Your big brother’s Primary School Leaving Examination(PSLE) is over, that means that he will be going over to a new environment, a secondary school.

You will no longer have a big brother in your school.

While we can reminiscence over the ‘good ‘ol days’ a few years from now, the immediate impact is you both will be lonelier in school. But that is life, we all have our own paths to walk.

As your dad, walking you both to school, I will miss the banter as well, some of the nonsense stuffs you both had, while walking to school. Now it will be just me and you. Your brother will have to go to school on his own, he will learn to become a big boy soon.

I will certain miss the crisp morning walking that 8 minutes, holding your hands, and sometimes you both will quarrel a quick quarrel, and I have to explain why and mediate. Bonds are made during times like these and while your big brother no longer walks with you to school, the bond building cannot stop.

As for school, I think you will feel it that somehow, there is no more ‘kor kor’ in school, where you can go to if you need help. Your big brother sometimes finds you during recess so that he can munch a meal with you. you both have each other when your friends decides to be otherwise.

While it had been only 2 years for the both of you to bond as school mates- I hope it has been memorable. School is a whole new ecosystem with its own fun and peril, your big brother paves the way going into your primary school first, then you, he helped you fend off the bigger boys trying to push their weight around you. He has been there for you when you needed help, or company. Now you have to be on your own.

While I have often preached that you can’t count on friends much, in the new school term, you have to learn to socialise more.  Take the new year positively and challenge yourself to be independent, while there is no more kor kor in school, you still have friend’s whom have been with you for the past 2 years, it is time to deepen your relationship with them so that you can have an opportunity to build new bonds.

I hope you don’t feel lonely, and look at 2018 with new stride and a spring in your step.

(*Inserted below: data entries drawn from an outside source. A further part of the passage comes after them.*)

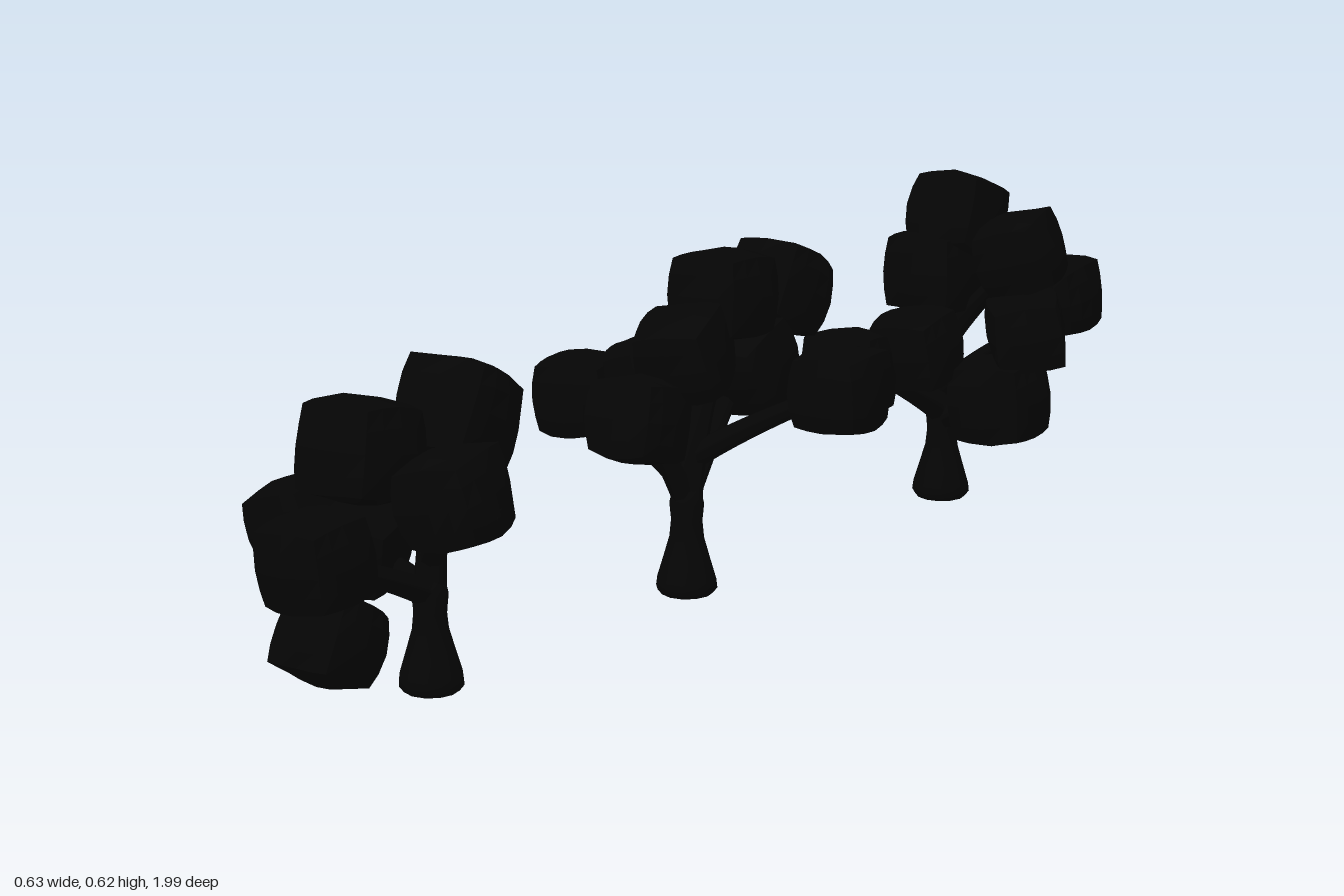
import * as THREE from 'three';

const bark = new THREE.MeshStandardMaterial({ color: 0x050505 });
const leaf = new THREE.MeshStandardMaterial({ color: 0x050505, flatShading: true });

// Cube with bulging sides, softened corners and a slight unevenness
function clumpGeometry(seed) {
  const g = new THREE.BoxGeometry(2, 2, 2, 4, 4, 4);
  const p = g.attributes.position;
  const v = new THREE.Vector3();
  for (let i = 0; i < p.count; i++) {
    v.fromBufferAttribute(p, i);
    const wobble = 1 + 0.04 * Math.sin(3 * v.x + seed) * Math.cos(2 * v.y - 2 * v.z + seed * 1.7);
    const round = v.clone().normalize().multiplyScalar(1.2);
    v.lerp(round, 0.5).multiplyScalar(wobble);
    p.setXYZ(i, v.x, v.y, v.z);
  }
  g.computeVertexNormals();
  return g;
}

// Tube whose rings shrink from r0 to r1 along the curve
function taperedTube(curve, r0, r1) {
  const segs = 10, sides = 8;
  const g = new THREE.TubeGeometry(curve, segs, 1, sides);
  const p = g.attributes.position;
  const v = new THREE.Vector3();
  for (let i = 0; i < p.count; i++) {
    const t = Math.floor(i / (sides + 1)) / segs;
    const c = curve.getPointAt(t);
    v.fromBufferAttribute(p, i).sub(c).multiplyScalar(r0 + (r1 - r0) * t).add(c);
    p.setXYZ(i, v.x, v.y, v.z);
  }
  g.computeVertexNormals();
  return g;
}

function addMesh(group, name, geometry, material) {
  const mesh = new THREE.Mesh(geometry, material);
  mesh.name = name;
  group.add(mesh);
  return mesh;
}

const trunkProfile = [[0, 0], [0.045, 0.002], [0.053, 0.012], [0.051, 0.028], [0.04, 0.065],
  [0.03, 0.1], [0.027, 0.13], [0.03, 0.16], [0.024, 0.185], [0, 0.195]]
  .map(([r, y]) => new THREE.Vector2(r, y));

// A tree at depth z, its main stem rising from the trunk to the point top
function startTree(model, name, z, top) {
  const tree = new THREE.Group();
  tree.name = name;
  model.add(tree);
  addMesh(tree, 'trunk', new THREE.LatheGeometry(trunkProfile, 12), bark).position.set(0.03, 0, z);
  const stem = new THREE.QuadraticBezierCurve3(
    new THREE.Vector3(0.03, 0.13, z), new THREE.Vector3(0.03, 0.27, z), new THREE.Vector3(...top));
  addMesh(tree, 'stem', taperedTube(stem, 0.027, 0.018), bark);

  // Branch leaving the stem at fraction t and ending at a point
  const branch = (x, y, ez, t = 0.1) => {
    const root = stem.getPoint(t);
    const end = new THREE.Vector3(x, y, ez);
    const bend = root.clone().lerp(end, 0.4);
    bend.y = root.y + (y - root.y) * 0.5;
    addMesh(tree, 'branch', taperedTube(new THREE.QuadraticBezierCurve3(root, bend, end), 0.022, 0.014), bark);
  };

  // Leaf clump of half size s, pitched forward or back
  const clump = (x, y, cz, s, pitch, roll = 0.06, yaw = 0.06) => {
    const mesh = addMesh(tree, 'leafClump', clumpGeometry(tree.children.length + z * 9), leaf);
    mesh.position.set(x, y, cz);
    mesh.scale.setScalar(s);
    mesh.rotation.set(pitch, yaw, roll);
  };
  return { branch, clump };
}

export function createModel() {
  const model = new THREE.Group();
  model.name = 'treeRow';

  // Front tree, with one twig poking out of its leaves
  const front = startTree(model, 'frontTree', 0.675, [0.05, 0.43, 0.64]);
  front.clump(0.025, 0.14, 0.89, 0.066, -0.5);
  front.clump(0.025, 0.27, 0.915, 0.07, 0.08);
  front.clump(0.03, 0.425, 0.82, 0.076, -0.2);
  front.clump(0.05, 0.445, 0.625, 0.078, -0.5, 0.06, 0.15);
  front.clump(-0.185, 0.25, 0.735, 0.068, 0.1, 0.3, 0.1);
  front.clump(-0.1, 0.22, 0.69, 0.067, 0.2, -0.3, 0.3);
  front.clump(0.175, 0.365, 0.77, 0.07, 0.1, 0.2, 0.2);
  front.branch(0.02, 0.26, 0.9);
  front.branch(0.03, 0.4, 0.8, 0.4);
  front.branch(-0.1, 0.22, 0.69);
  front.branch(0.175, 0.365, 0.77, 0.3);
  front.branch(0.26, 0.345, 0.75, 0.4);

  // Middle tree
  const middle = startTree(model, 'middleTree', 0.043, [0.03, 0.48, -0.07]);
  middle.clump(-0.235, 0.3, 0.01, 0.068, 0, 0.04, 0.3);
  middle.clump(-0.11, 0.35, -0.015, 0.06, 0.1, 0.2, 0.5);
  middle.clump(0.015, 0.325, 0.15, 0.069, -0.25);
  middle.clump(0.04, 0.425, 0.06, 0.07, 0.3, 0.06, 0.3);
  middle.clump(0.03, 0.505, -0.055, 0.073, -0.1);
  middle.clump(0.03, 0.37, -0.12, 0.07, 0.4);
  middle.clump(0.015, 0.485, -0.225, 0.072, -0.5, 0.02, 0);
  middle.branch(-0.22, 0.3, 0.01, 0.2);
  middle.branch(-0.11, 0.34, -0.015, 0.3);
  middle.branch(0.015, 0.32, 0.14);
  middle.branch(0.015, 0.46, -0.21, 0.15);
  middle.branch(0.235, 0.36, -0.09, 0.35);
  middle.clump(0.245, 0.365, -0.1, 0.068, 0, 0.06, 0.08);

  // Back tree
  const back = startTree(model, 'backTree', -0.706, [0.03, 0.5, -0.72]);
  back.clump(0.035, 0.53, -0.735, 0.072, -0.4);
  back.clump(0.015, 0.43, -0.695, 0.074, -0.1);
  back.clump(0.185, 0.483, -0.72, 0.067, 0.2, 0.25, 0.2);
  back.clump(0.225, 0.35, -0.685, 0.066, 0.1, 0.1, 0.7);
  back.clump(0.18, 0.22, -0.67, 0.076, 0, 0.08, 0.15);
  back.clump(0.065, 0.315, -0.57, 0.067, 0.15, 0.08, 0.1);
  back.clump(0, 0.285, -0.455, 0.072, -0.15, 0.08, 0.25);
  back.clump(0.135, 0.36, -0.925, 0.067, 0.1);
  back.branch(0.18, 0.46, -0.71, 0.5);
  back.branch(0.21, 0.34, -0.68, 0.25);
  back.branch(0.17, 0.22, -0.67, 0.05);
  back.branch(0.01, 0.29, -0.48);
  back.branch(0.135, 0.35, -0.9, 0.15);
  return model;
}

While your big brother moves into a new environment, he has left you in an environment where you can grow and make new friends confidently.